August 20, 2015

In March 2010, President Obama signed The Patient Protection and Affordable Care Act (ACA), which included significant changes impacting health insurance coverage across the United States. Although many elements of the ACA were based on Massachusetts’ health insurance reform, there were still many decisions and activities that Massachusetts needed to address in order to comply with the new federal Medicaid and health insurance marketplace requirements, most of which were required to be effective as of January 2014.

June 23, 2015

This report, prepared by Sharon Long and Thomas Dimmock of the Urban Institute, further analyzes the 2013 Massachusetts Health Reform Survey (MHRS) by comparing the experience of adults with public coverage to adults with employer-sponsored insurance (ESI) coverage across a number of access and affordability measures. Findings from the analysis show problems with access to care were more prevalent for adults with public coverage than for those with ESI.

May 21, 2015

In this issue brief, Patricia Boozang, Deborah Bachrach and Hailey Davis of Manatt Health Solutions, review the coverage and delivery system challenges that Massachusetts could address through sections 1331 (the Basic Health Program) and 1332 (Waivers for State Innovation) of the Affordable Care Act (ACA).

April 30, 2015

In this report, Carol Gyurina, Jennifer Rosinkski and Robert Seifert of the University of Massachusetts Medical School, analyze several factors that help explain why health care affordability continues to be a challenge in Massachusetts, even after achieving near universal health insurance coverage.

April 7, 2015
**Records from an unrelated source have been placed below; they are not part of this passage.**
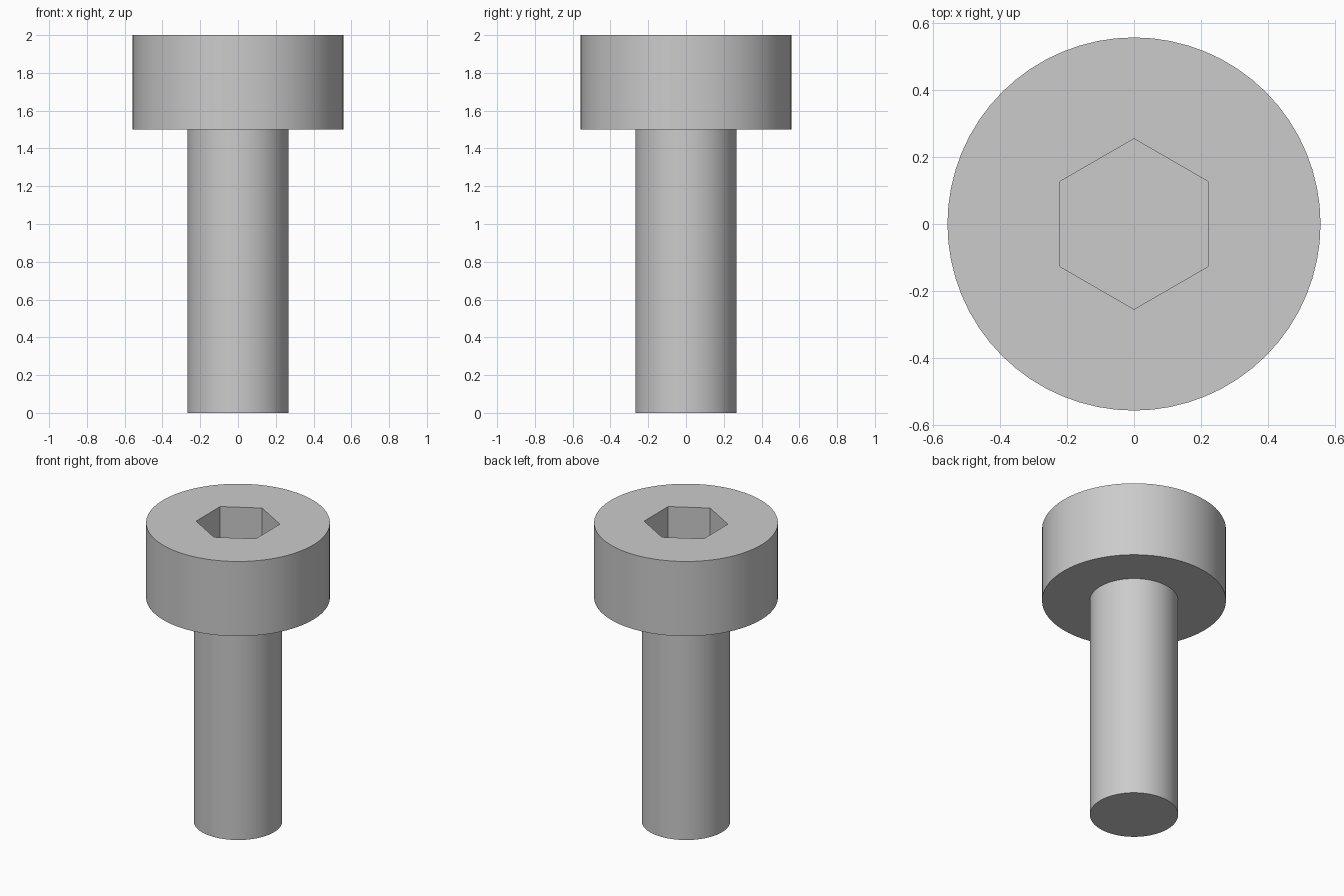
import bpy
import math

if "Cube" in bpy.data.objects:
    bpy.data.objects.remove(bpy.data.objects["Cube"], do_unlink=True)

HEAD_R, SHANK_R = 0.558, 0.268
HEAD_BOTTOM, HEAD_TOP = 1.5, 2.0
SOCKET_R, SOCKET_FLOOR = 0.255, 1.75

steel = bpy.data.materials.new("grey_steel")
steel.use_nodes = True
COLOUR = (0.6, 0.6, 0.6, 1)
steel.diffuse_color = COLOUR
steel.node_tree.nodes["Principled BSDF"].inputs["Base Color"].default_value = COLOUR


def prism(name, radius, bottom, top, sides, turn=0):
    """Upright cylinder or prism between two heights."""
    bpy.ops.mesh.primitive_cylinder_add(
        vertices=sides, radius=radius, depth=top - bottom,
        location=(0, 0, (bottom + top) / 2), rotation=(0, 0, turn))
    obj = bpy.context.object
    obj.name = name
    obj.data.materials.append(steel)
    return obj


def smooth(obj):
    bpy.ops.object.select_all(action="DESELECT")
    obj.select_set(True)
    bpy.context.view_layer.objects.active = obj
    bpy.ops.object.shade_smooth_by_angle(angle=math.radians(30))


# Plain round shank, running a little way into the head
shank = prism("shank", SHANK_R, 0, HEAD_BOTTOM + 0.1, 64)
smooth(shank)

# Round head with a hexagonal socket, corners along y
head = prism("head", HEAD_R, HEAD_BOTTOM, HEAD_TOP, 64)
cutter = prism("socket_cutter", SOCKET_R, SOCKET_FLOOR, HEAD_TOP + 0.1, 6)
cutter.hide_render = True

cut = head.modifiers.new("hex_socket", "BOOLEAN")
cut.operation = "DIFFERENCE"
cut.solver = "EXACT"
cut.object = cutter
bpy.ops.object.select_all(action="DESELECT")
head.select_set(True)
bpy.context.view_layer.objects.active = head
bpy.ops.object.modifier_apply(modifier=cut.name)
bpy.data.objects.remove(cutter, do_unlink=True)
smooth(head)
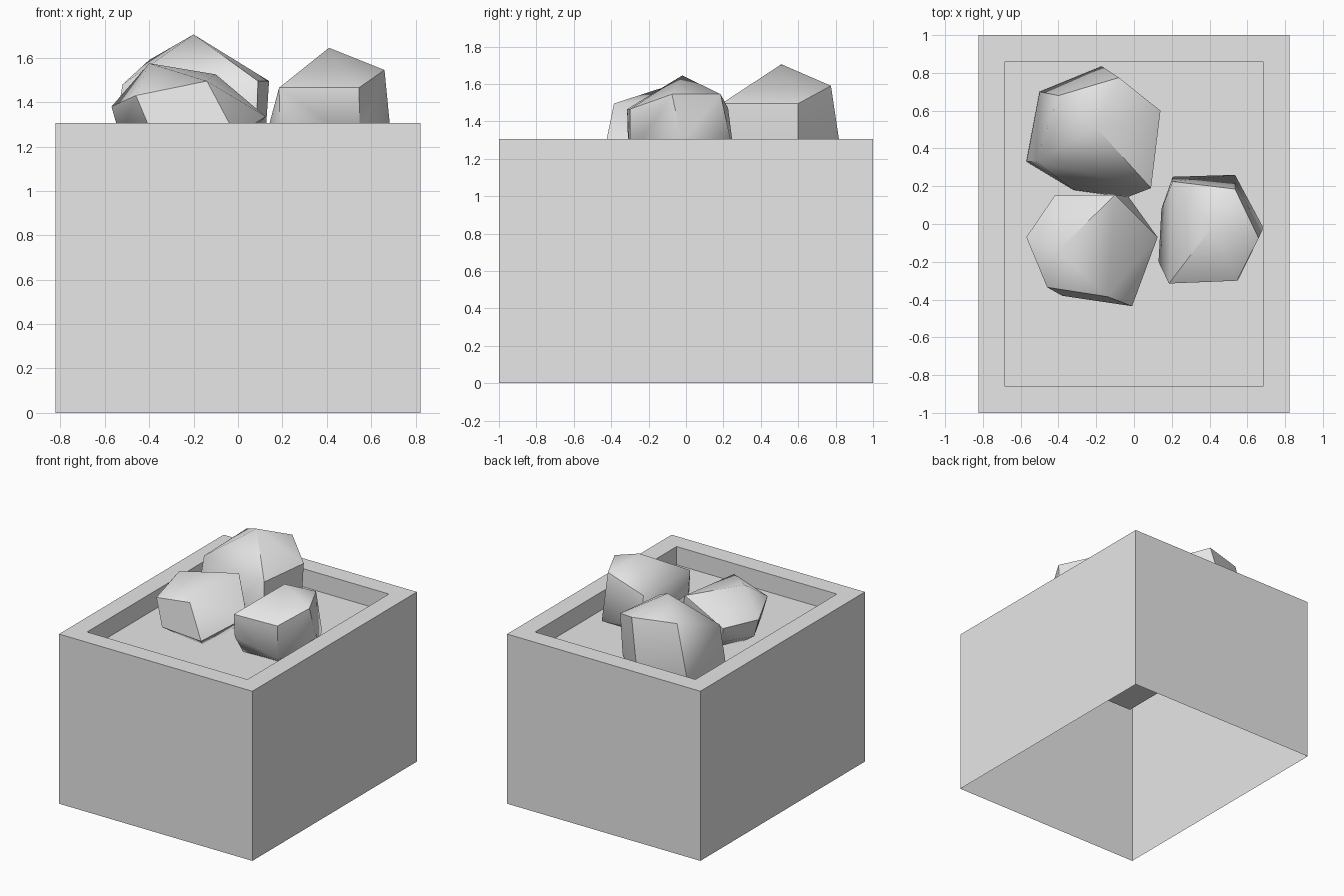
import bpy
import bmesh
from math import radians
from mathutils import Vector

default_cube = bpy.data.objects.get("Cube")
if default_cube:
    bpy.data.objects.remove(default_cube, do_unlink=True)

# One plain stone grey for everything
stone_grey = bpy.data.materials.new("stone_grey")
stone_grey.use_nodes = True
colour = (0.8, 0.8, 0.8, 1)
stone_grey.diffuse_color = colour
for node in stone_grey.node_tree.nodes:
    if node.type == "BSDF_PRINCIPLED":
        node.inputs["Base Color"].default_value = colour

HEIGHT = 1.305
RIM = 0.14
FLOOR = HEIGHT - RIM


def finish(bm, name):
    """Turn a bmesh into a linked object with the shared material."""
    mesh = bpy.data.meshes.new(name)
    bm.to_mesh(mesh)
    bm.free()
    mesh.materials.append(stone_grey)
    obj = bpy.data.objects.new(name, mesh)
    bpy.context.collection.objects.link(obj)
    return obj


def planter_box():
    """Thin shell, open underneath, with a tray sunk into its top."""
    bm = bmesh.new()
    bmesh.ops.create_cube(bm, size=1)
    for v in bm.verts:
        v.co = Vector((v.co.x * 1.645, v.co.y * 2, (v.co.z + 0.5) * HEIGHT))
    bm.normal_update()
    top = max(bm.faces, key=lambda f: f.normal.z)
    bottom = min(bm.faces, key=lambda f: f.normal.z)
    bmesh.ops.delete(bm, geom=[bottom], context="FACES_ONLY")
    # Rim, then the sunken floor
    bmesh.ops.inset_region(bm, faces=[top], thickness=RIM, use_even_offset=True)
    result = bmesh.ops.extrude_face_region(bm, geom=[top])
    moved = [g for g in result["geom"] if isinstance(g, bmesh.types.BMVert)]
    bmesh.ops.translate(bm, verts=moved, vec=(0, 0, -RIM))
    if top.is_valid:
        bmesh.ops.delete(bm, geom=[top], context="FACES_ONLY")
    return finish(bm, "box")


def rock(name, crown, skirt, base_scale):
    """Faceted stone: hull of crown points, a low skirt and a smaller base."""
    bm = bmesh.new()
    centre = sum((Vector(p) for p in skirt), Vector()) / len(skirt)
    base = []
    for p in skirt:
        q = centre.lerp(Vector(p), base_scale)
        q.z = FLOOR
        base.append(q)
    for p in list(crown) + list(skirt) + base:
        bm.verts.new(p)
    hull = bmesh.ops.convex_hull(bm, input=bm.verts[:])
    spare = {g for g in hull["geom_interior"] + hull["geom_unused"]
             if isinstance(g, bmesh.types.BMVert)}
    bmesh.ops.delete(bm, geom=list(spare), context="VERTS")
    bmesh.ops.dissolve_limit(bm, angle_limit=radians(5),
                             verts=bm.verts[:], edges=bm.edges[:])
    bmesh.ops.recalc_face_normals(bm, faces=bm.faces[:])
    obj = finish(bm, name)
    # Soften the gentle edges and keep the steep ones crisp
    bpy.ops.object.select_all(action="DESELECT")
    obj.select_set(True)
    bpy.context.view_layer.objects.active = obj
    bpy.ops.object.shade_smooth_by_angle(angle=radians(47))
    return obj


planter_box()

# Tallest stone, at the back
rock("back_rock",
     crown=[(-.2, .51, 1.705), (-.4, .68, 1.59), (-.08, .775, 1.59),
            (.14, .6, 1.495), (.09, .19, 1.495), (-.52, .33, 1.48)],
     skirt=[(-.57, .33, 1.19), (-.5, .7, 1.19), (-.17, .835, 1.19),
            (.12, .6, 1.19), (.08, .2, 1.19), (-.04, .14, 1.19),
            (-.32, .18, 1.19)],
     base_scale=0.98)

# Tilted stone, front right of the model
rock("front_rock",
     crown=[(-.4, -.14, 1.575), (-.1, .155, 1.525), (-.14, -.385, 1.495),
            (-.46, -.335, 1.43), (-.57, -.07, 1.38), (-.42, .15, 1.355),
            (.125, -.07, 1.335)],
     skirt=[(-.01, -.435, 1.25), (-.38, -.38, 1.24), (-.53, -.07, 1.24),
            (-.4, .13, 1.24), (-.03, .145, 1.24), (.04, .04, 1.24)],
     base_scale=0.65)

# Peaked stone, on the left of the model
rock("left_rock",
     crown=[(.41, -.02, 1.645), (.66, -.075, 1.545), (.535, .185, 1.545),
            (.185, -.315, 1.465), (.545, -.3, 1.465), (.205, .225, 1.47)],
     skirt=[(.685, -.02, 1.29), (.535, .26, 1.2), (.205, .25, 1.24),
            (.145, .08, 1.24), (.13, -.2, 1.26), (.19, -.31, 1.29),
            (.55, -.3, 1.21)],
     base_scale=0.8)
Unless Congress acts, federal funding for the Children’s Health Insurance Program (CHIP) will run out soon after September 2015. On March 26, the U.S. House of Representatives passed legislation that would fund CHIP for two more years. The Senate is expected to take up the bill in mid-April. This report, written by Robert Seifert of the Center for Health Law and Economics at the University of Massachusetts Medical School, examines the serious implications for Massachusetts if federal funding for CHIP is not extended.